(SUPPLIED RECORDS)

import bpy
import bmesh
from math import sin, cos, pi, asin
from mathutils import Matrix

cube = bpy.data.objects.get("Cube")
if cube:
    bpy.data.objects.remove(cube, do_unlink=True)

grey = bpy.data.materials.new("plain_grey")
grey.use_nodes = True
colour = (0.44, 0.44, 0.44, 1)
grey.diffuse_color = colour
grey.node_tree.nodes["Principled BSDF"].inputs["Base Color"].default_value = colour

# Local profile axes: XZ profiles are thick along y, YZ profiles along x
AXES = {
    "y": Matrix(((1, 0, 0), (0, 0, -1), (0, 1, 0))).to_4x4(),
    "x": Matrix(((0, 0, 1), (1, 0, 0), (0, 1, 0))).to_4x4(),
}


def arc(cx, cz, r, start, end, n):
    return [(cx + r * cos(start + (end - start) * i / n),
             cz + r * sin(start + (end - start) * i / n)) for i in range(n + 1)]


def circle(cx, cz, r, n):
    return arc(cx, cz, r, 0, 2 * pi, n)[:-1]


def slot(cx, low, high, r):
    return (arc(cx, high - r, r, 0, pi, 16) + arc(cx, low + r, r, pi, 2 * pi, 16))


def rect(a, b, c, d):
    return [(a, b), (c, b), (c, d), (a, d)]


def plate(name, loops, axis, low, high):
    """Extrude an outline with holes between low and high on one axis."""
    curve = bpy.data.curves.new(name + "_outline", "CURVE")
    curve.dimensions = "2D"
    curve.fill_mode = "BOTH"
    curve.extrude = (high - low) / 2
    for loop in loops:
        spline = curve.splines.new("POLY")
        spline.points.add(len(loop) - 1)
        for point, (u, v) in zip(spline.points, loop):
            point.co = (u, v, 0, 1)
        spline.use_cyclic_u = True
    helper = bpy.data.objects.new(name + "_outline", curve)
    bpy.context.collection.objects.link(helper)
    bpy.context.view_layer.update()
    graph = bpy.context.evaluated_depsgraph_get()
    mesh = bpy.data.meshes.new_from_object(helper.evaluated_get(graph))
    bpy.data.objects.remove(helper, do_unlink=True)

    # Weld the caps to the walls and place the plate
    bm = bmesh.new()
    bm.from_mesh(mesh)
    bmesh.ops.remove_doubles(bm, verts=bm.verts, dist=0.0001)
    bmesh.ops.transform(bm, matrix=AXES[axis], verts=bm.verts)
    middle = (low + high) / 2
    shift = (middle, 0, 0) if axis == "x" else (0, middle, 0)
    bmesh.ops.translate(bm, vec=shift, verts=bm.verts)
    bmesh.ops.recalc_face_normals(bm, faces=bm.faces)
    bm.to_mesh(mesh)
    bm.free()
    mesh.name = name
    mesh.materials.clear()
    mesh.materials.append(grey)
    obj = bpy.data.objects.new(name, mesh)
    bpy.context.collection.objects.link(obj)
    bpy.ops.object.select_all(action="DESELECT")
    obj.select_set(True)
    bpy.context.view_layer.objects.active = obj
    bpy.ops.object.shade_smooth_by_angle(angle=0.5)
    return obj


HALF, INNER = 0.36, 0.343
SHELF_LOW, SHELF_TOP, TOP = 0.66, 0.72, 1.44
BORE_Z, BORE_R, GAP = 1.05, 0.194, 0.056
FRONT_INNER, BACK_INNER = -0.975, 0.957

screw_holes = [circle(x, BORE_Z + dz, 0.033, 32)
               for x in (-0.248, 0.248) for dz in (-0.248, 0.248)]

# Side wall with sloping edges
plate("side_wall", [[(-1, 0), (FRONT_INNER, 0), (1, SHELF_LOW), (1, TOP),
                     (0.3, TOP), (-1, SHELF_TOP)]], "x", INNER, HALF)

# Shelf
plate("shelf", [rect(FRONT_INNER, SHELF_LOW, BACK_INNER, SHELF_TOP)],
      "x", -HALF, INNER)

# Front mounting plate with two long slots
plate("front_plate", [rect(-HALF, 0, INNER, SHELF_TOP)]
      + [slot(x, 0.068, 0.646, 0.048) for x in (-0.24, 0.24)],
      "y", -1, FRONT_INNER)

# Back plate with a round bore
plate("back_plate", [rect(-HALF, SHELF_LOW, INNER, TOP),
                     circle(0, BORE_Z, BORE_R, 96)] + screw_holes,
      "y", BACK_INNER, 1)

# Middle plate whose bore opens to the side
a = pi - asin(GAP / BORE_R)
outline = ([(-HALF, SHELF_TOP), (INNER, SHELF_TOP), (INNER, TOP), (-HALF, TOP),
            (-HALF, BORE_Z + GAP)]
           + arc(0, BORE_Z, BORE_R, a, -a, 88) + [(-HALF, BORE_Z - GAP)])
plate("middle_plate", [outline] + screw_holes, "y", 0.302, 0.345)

(End SUPPLIED RECORDS)

Reply with the number of lines in the material above that contain "plate", and nothing more.

• _RESULT OF THIS TASK_
10